* Work task
Would you please copy each line of the listing that mentions "faces"?

* Record extracts

········

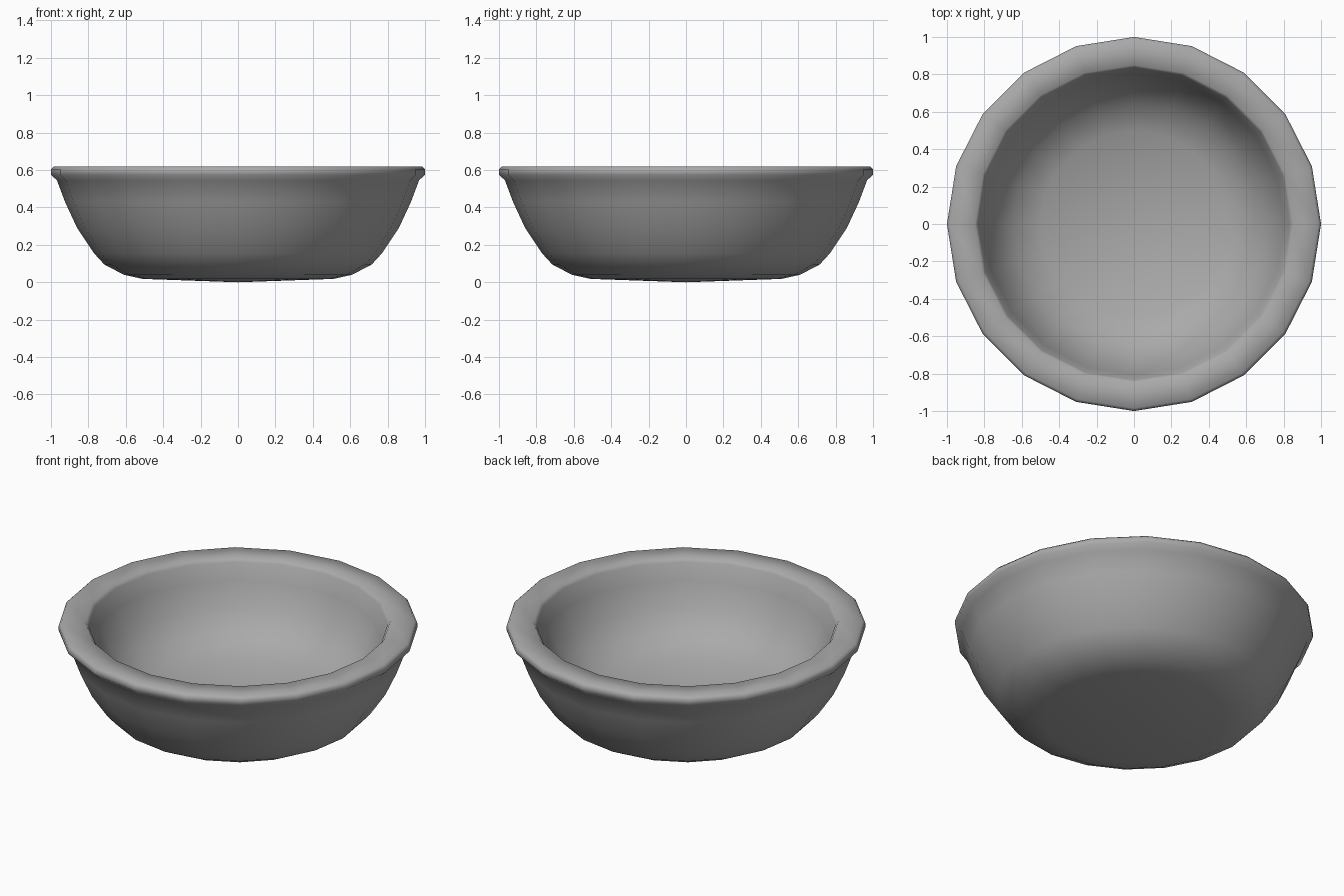
import bpy
import bmesh
from math import cos, sin, tau

SIDES = 20

cube = bpy.data.objects.get("Cube")
if cube:
    bpy.data.objects.remove(cube, do_unlink=True)

# Plain grey clay
clay = bpy.data.materials.new("grey_clay")
clay.use_nodes = True
clay.diffuse_color = (0.4, 0.4, 0.4, 1)
clay.node_tree.nodes["Principled BSDF"].inputs["Base Color"].default_value = (0.4, 0.4, 0.4, 1)

# Radius and height, from the base up the outside, over the rim and down inside
outside = [(0.51, 0.018), (0.61, 0.04), (0.715, 0.095), (0.77, 0.155),
           (0.86, 0.29), (0.925, 0.43), (0.968, 0.545)]
rim = [(1.0, 0.575), (1.0, 0.605), (0.985, 0.62), (0.85, 0.62), (0.835, 0.6)]
inside = [(0.805, 0.5), (0.745, 0.36), (0.65, 0.245), (0.5, 0.165)]


def lathe(name, profile, bottom, floor, material):
    """Turn a profile round z and close it at the base and the inner floor."""
    bm = bmesh.new()
    rings = [[bm.verts.new((r * cos(tau * i / SIDES), r * sin(tau * i / SIDES), z))
              for i in range(SIDES)] for r, z in profile]
    base_tip = bm.verts.new((0, 0, bottom))
    floor_tip = bm.verts.new((0, 0, floor))
    for i in range(SIDES):
        j = (i + 1) % SIDES
        for low, high in zip(rings, rings[1:]):
            bm.faces.new((low[i], low[j], high[j], high[i]))
        bm.faces.new((base_tip, rings[0][j], rings[0][i]))
        bm.faces.new((floor_tip, rings[-1][i], rings[-1][j]))
    for face in bm.faces:
        face.smooth = True
    mesh = bpy.data.meshes.new(name)
    bm.to_mesh(mesh)
    bm.free()
    mesh.materials.append(material)
    obj = bpy.data.objects.new(name, mesh)
    bpy.context.collection.objects.link(obj)
    return obj


# Bowl
lathe("bowl", outside + rim + inside, 0.0, 0.13, clay)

········

* Written response
            bm.faces.new((low[i], low[j], high[j], high[i]))
        bm.faces.new((base_tip, rings[0][j], rings[0][i]))
        bm.faces.new((floor_tip, rings[-1][i], rings[-1][j]))
    for face in bm.faces:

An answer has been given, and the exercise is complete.